PHOENIX - Attorney General Mark Brnovich, Senator J.D. Mesnard, and Representative Jeff Weninger announced today they are working together on legislation to protect Arizonans with pre-existing conditions. The new proposed legislation would take effect in the event the U.S. Supreme Court strikes down the Affordable Care Act (ACA) or relevant portions thereof. The group believes Arizona should join approximately a dozen other states that have adopted similar pre-existing condition protections.
In December 2017, Congress eliminated the penalty for not having health insurance, a provision that was essential to the 2015 Supreme Court decision upholding the ACA’s constitutionality. In December of 2018, a Texas federal judge struck down the ACA on the grounds that the mandate requiring individuals to buy health insurance was unconstitutional and that the rest of the law could not stand without it. That ruling is now on appeal and awaiting a decision from the Fifth Circuit Court of Appeals, which will likely be followed by an appeal to the U.S. Supreme Court.
"A lower court judge has already ruled that the ACA is unconstitutional,” said Attorney General Brnovich. "Although the Supreme Court’s final decision on the matter will not be reached for some time, states should take this opportunity to discuss and debate appropriate protections for people with pre-existing conditions. The goal is to reach a consensus that reflects Arizona’s values and prepares our state in the event that the Supreme Court strikes down all or part of the ACA.”
"We're stepping up to deliver a safety net for the most vulnerable," said Representative Jeff Weninger. "I plan to introduce legislation next session that will provide practical and meaningful protections for Arizonans with pre-existing conditions if it becomes necessary.”
"Regardless of its intentions, Obamacare has been a disaster that should not be sustained,” said Senator J.D. Mesnard. “Now we have a chance to decide whether Arizonans want to adopt a pre-existing conditions provision. I've opened a bill folder that would conditionally enact such protections,” he added. “As the federal litigation progresses, I look forward to working with stakeholders to put this safeguard in place."

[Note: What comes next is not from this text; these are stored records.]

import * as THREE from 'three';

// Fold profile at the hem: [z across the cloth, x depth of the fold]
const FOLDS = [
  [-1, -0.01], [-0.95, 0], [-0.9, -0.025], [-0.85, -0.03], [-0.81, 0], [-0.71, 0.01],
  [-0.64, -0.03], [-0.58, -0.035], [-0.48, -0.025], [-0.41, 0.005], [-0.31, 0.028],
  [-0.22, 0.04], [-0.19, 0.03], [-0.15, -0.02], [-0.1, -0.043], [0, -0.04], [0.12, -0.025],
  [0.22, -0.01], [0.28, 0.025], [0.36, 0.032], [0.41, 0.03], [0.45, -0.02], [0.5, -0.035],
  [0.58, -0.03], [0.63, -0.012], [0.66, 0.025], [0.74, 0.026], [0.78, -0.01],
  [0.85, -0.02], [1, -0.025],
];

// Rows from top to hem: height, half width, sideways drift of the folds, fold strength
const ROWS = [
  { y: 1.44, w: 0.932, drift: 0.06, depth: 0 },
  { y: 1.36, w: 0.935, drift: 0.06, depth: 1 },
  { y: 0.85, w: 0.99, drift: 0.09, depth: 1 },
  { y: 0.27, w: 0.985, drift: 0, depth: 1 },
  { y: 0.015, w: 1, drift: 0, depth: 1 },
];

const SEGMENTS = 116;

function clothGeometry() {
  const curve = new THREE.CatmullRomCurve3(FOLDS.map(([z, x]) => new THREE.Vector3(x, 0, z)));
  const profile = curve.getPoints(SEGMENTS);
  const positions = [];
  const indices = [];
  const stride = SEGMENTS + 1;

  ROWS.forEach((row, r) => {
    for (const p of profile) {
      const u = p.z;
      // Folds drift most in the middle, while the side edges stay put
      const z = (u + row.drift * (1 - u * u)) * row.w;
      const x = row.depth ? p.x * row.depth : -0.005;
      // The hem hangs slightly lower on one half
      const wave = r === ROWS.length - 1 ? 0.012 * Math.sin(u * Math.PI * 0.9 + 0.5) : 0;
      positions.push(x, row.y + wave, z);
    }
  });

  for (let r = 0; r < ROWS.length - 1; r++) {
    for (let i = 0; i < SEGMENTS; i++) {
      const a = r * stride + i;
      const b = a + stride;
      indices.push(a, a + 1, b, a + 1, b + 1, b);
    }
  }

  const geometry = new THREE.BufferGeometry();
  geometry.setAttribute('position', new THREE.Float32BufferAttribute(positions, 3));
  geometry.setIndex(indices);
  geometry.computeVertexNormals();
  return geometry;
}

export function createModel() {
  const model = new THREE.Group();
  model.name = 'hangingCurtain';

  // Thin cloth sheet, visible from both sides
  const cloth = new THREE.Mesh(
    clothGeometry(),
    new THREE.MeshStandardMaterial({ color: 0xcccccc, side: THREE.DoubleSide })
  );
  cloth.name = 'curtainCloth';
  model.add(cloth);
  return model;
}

Any decision regarding the ACA by the Fifth Circuit Court of Appeals will not go into effect until the Supreme Court provides a final decision or declines to hear an appeal. The timeline for a potential Supreme Court decision is unknown, but could happen as soon as the summer of 2020.
In 2000, Arizona voters approved Proposition 204, expanding the state's Medicaid coverage to childless adults up to 100 percent of the federal poverty level. This voter-protected initiative will remain in place even if the ACA is ultimately struck down by the nation's high court.